How would you describe your relationship with gender now?
It doesn’t mean anything! What matters to me is if you’re a good person or if you’re talented or if you work hard or if you’re nice or generous. It’s about human qualities. I don’t necessarily think being a boy or a girl or being gay or straight says anything about a person. But I do feel we need to raise awareness about transgender issues – we need boxes. I just hope one day it’s not as big of a deal as it is right now.
I discovered the This Morning interview you did where you were called the ‘youngest trans sexual person’ ever. We would NEVER use that language now. How have you seen the media treatment change?
Sh*t was rough back then. That was like ten years ago so it’s definitely changed so much. There’s always going to be a title I guess. Yeah but to a lot of person that’s such an alien whoooah crazy concept.
You ultimately had to wait for the world to change for you, right?

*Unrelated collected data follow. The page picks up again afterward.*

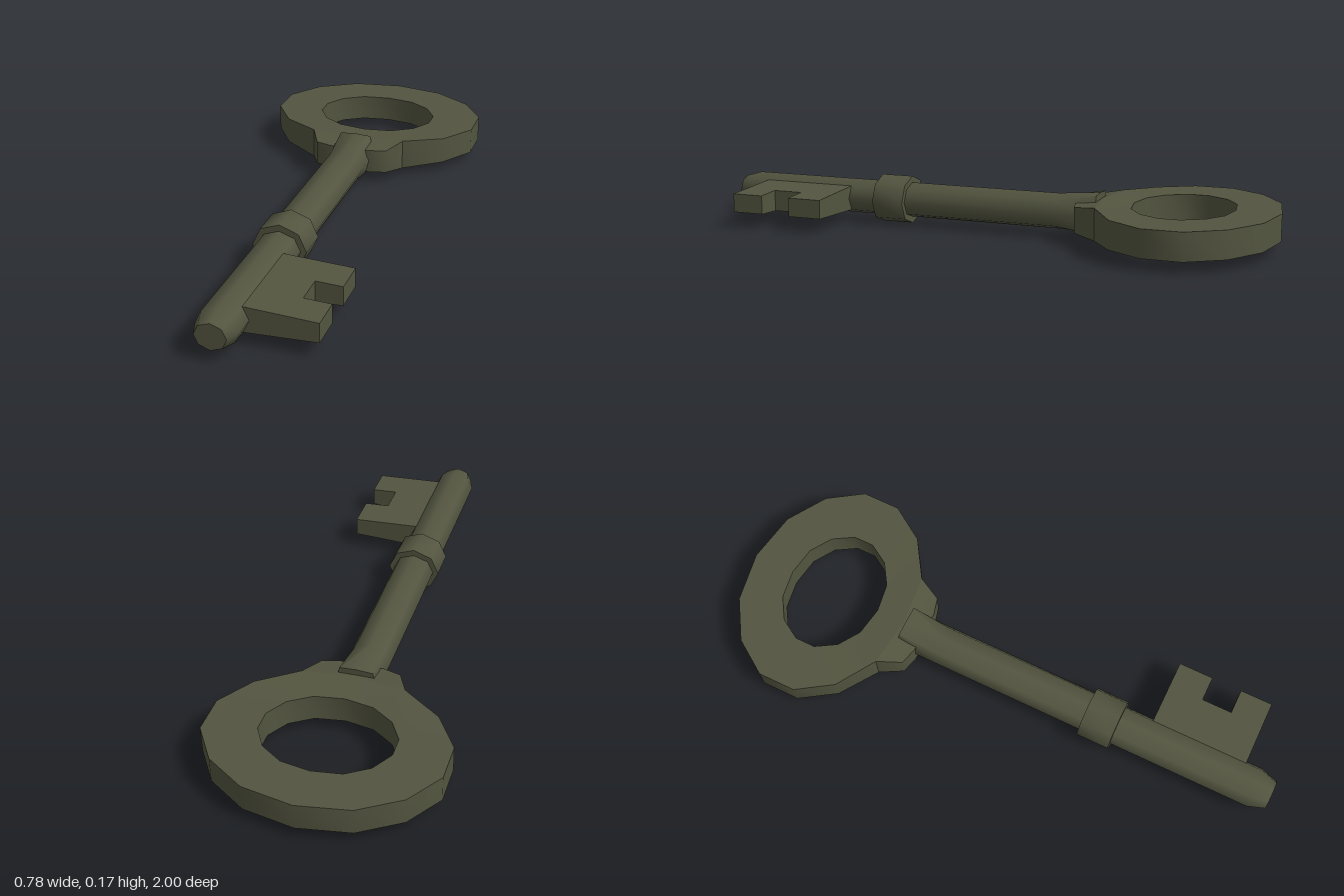
import * as THREE from 'three';
import { toCreasedNormals } from 'three/addons/utils/BufferGeometryUtils.js';

const MID_Y = 0.0865; // height of the key's middle plane

function buildGeometry(pos, idx, crease) {
  const g = new THREE.BufferGeometry();
  g.setAttribute('position', new THREE.Float32BufferAttribute(pos, 3));
  g.setIndex(idx);
  return toCreasedNormals(g, crease);
}

// Join neighbouring loops of n points with quads
function bridge(idx, n, from, to) {
  for (let j = 0; j < n; j++) {
    const k = (j + 1) % n;
    const a = from * n + j, b = from * n + k, c = to * n + k, d = to * n + j;
    idx.push(a, b, c, a, c, d);
  }
}

// Eight-sided loft along z; each ring is [z, side, cornerX, cornerY, top, lift]
function octagonLoft(rings) {
  const pos = [], idx = [];
  for (const [z, s, cx, cy, t, lift] of rings) {
    const loop = [[s, 0], [cx, cy], [0, t], [-cx, cy], [-s, 0], [-cx, -cy], [0, -t], [cx, -cy]];
    for (const [x, y] of loop) pos.push(x, y + lift, z);
  }
  for (let i = 0; i < rings.length - 1; i++) bridge(idx, 8, i, i + 1);
  const last = (rings.length - 1) * 8;
  for (let j = 1; j < 7; j++) {
    idx.push(0, j + 1, j);
    idx.push(last, last + j, last + j + 1);
  }
  return buildGeometry(pos, idx, 1.1);
}

const ring = (z, rx, ry) => [z, rx, rx * Math.SQRT1_2, ry * Math.SQRT1_2, ry, 0];

// Closed band between two matching outlines; sections are [outerX, outerZ, innerX, innerZ, outerHalf, innerHalf]
function band(sections) {
  const pos = [], idx = [];
  for (const [ox, oz, ix, iz, oh, ih] of sections) {
    pos.push(ox, oh, oz, ix, ih, iz, ix, -ih, iz, ox, -oh, oz);
  }
  sections.forEach((_, i) => bridge(idx, 4, i, (i + 1) % sections.length));
  return buildGeometry(pos, idx, 0.8);
}

// Flat plate from a clockwise outline of [x, z] points, with a half thickness given by a rule
function plate(outline, halfThickness) {
  const shape = new THREE.Shape(outline.map(([x, z]) => new THREE.Vector2(x, -z)));
  const g = new THREE.ExtrudeGeometry(shape, { depth: 2, bevelEnabled: false });
  g.translate(0, 0, -1);
  g.rotateX(-Math.PI / 2);
  const p = g.attributes.position;
  for (let i = 0; i < p.count; i++) {
    p.setY(i, p.getY(i) * halfThickness(p.getX(i), p.getZ(i)));
  }
  return toCreasedNormals(g, 1.0);
}

// Complete a half outline by mirroring every point off the centre line
const mirrored = (half) => [
  ...half,
  ...half.filter(([x]) => x > 0).reverse().map(([x, z, ix, ...rest]) => [-x, z, -ix, ...rest]),
];

export function createModel() {
  const group = new THREE.Group();
  group.name = 'key';
  const metal = new THREE.MeshStandardMaterial({ color: 0x535540 });
  metal.name = 'dark olive metal';

  const add = (name, geometry) => {
    const mesh = new THREE.Mesh(geometry, metal);
    mesh.name = name;
    mesh.position.y = MID_Y;
    group.add(mesh);
  };

  // Shaft: flared into a squarer end at the bow, tapered at the tip
  add('shaft', octagonLoft([
    [-0.39, 0.073, 0.057, 0.0675, 0.071, 0.004],
    ring(-0.24, 0.073, 0.0625),
    ring(0.94, 0.073, 0.0625),
    ring(1.0, 0.052, 0.045),
  ]));

  // Collar around the shaft
  add('collar', octagonLoft([ring(0.315, 0.093, 0.0855), ring(0.432, 0.093, 0.0855)]));

  // Bow: oval handle, slightly thicker where the neck begins
  add('bow', band(mirrored([
    [0, -1, 0, -0.85, 0.047, 0.047],
    [0.175, -0.97, 0.1, -0.835, 0.047, 0.047],
    [0.31, -0.885, 0.175, -0.787, 0.047, 0.047],
    [0.39, -0.765, 0.218, -0.715, 0.047, 0.047],
    [0.39, -0.63, 0.218, -0.643, 0.047, 0.047],
    [0.31, -0.508, 0.175, -0.572, 0.048, 0.047],
    [0.175, -0.42, 0.1, -0.523, 0.055, 0.047],
    [0, -0.4, 0, -0.507, 0.055, 0.047],
  ])));

  // Neck: short wedge from the bow towards the shaft
  const { lerp, clamp } = THREE.MathUtils;
  add('neck', plate(
    mirrored([[0, -0.4], [0.175, -0.42], [0.135, -0.338], [0.075, -0.322]]),
    (x, z) => lerp(0.055, 0.043, clamp((z + 0.4) / 0.065, 0, 1)),
  ));

  // Bit: notched blade, thinner towards its outer edge
  add('bit', plate([
    [0, 0.535], [0.29, 0.535], [0.29, 0.658], [0.2, 0.658],
    [0.2, 0.765], [0.29, 0.765], [0.29, 0.88], [0, 0.88],
  ], (x) => lerp(0.046, 0.033, x / 0.29)));

  return group;
}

It was really frustrating. Now it’s cool to be known for my music. I’m not known for being transgender, I’m known for my music which is sick. I really think, as much as we talk about social media having all these negative effects and it does, some things really suck, comparing yourself sucks and it’s not real but at the same time, now you don’t have to do things in any particular way. You can make your own life, career, following. You can build it all yourself.
What is the most pressing thing facing the transgender community today in your opinion?
Ignorance. Uneducated people who don’t know anything about it and don’t want people to get educated about it. Being educated about this is such an easy thing. Just look up, ‘transgender person’ and you’re done. It’s a five-minute thing you can do one time!
What’s most surprised you about being a transgender artist?
The reason I’m an independent artist is because I went to major labels and all they would talk about was my gender. People would either hate it or use it and I didn’t want to do either. I wanted my music to speak for itself so I was like, ‘I’m going to do it myself, perform at every gay club there is and build a legit fan base.’
What would you say to the music bosses who doubted you?
I’m really proving myself by working really hard, my quality of music and I don’t have anything to say at the end of the day. That’s what I’m doing, proving a bunch of people wrong.
How has music helped you with your mental health?
A lot. I get over a lot of stuff by writing about it. When I write a song, I get to really sit down and focus on exactly the way I want to say it so it’s super therapeutic.
What has music helped you deal with the most?
Heartbreak. I constantly write about heartbreak. It’s really helped me.
What do you tell yourself in low moments?
Sometimes I dig myself into being really depressed and thinking everything is pointless and usually the next day everything is fine. I’ve done this a million times and every time it’s OK in the end.
What kind of relationship do you have with your self critic?
I’ve learned to embrace it but also take it easy and be proud of myself in moments of success and when I’m doing something right. You have to celebrate and be happy along the way because if you’re not, what’s the point.
What would your message be to someone watching now who’s had to face the same challenges you have overcome?
Some of coolest people I hang out with now were bullied at school and were not popular kids at all. Those are all the artists I’m inspired by, the best friends I have, those are all the coolest people I know so you’re probably really cool!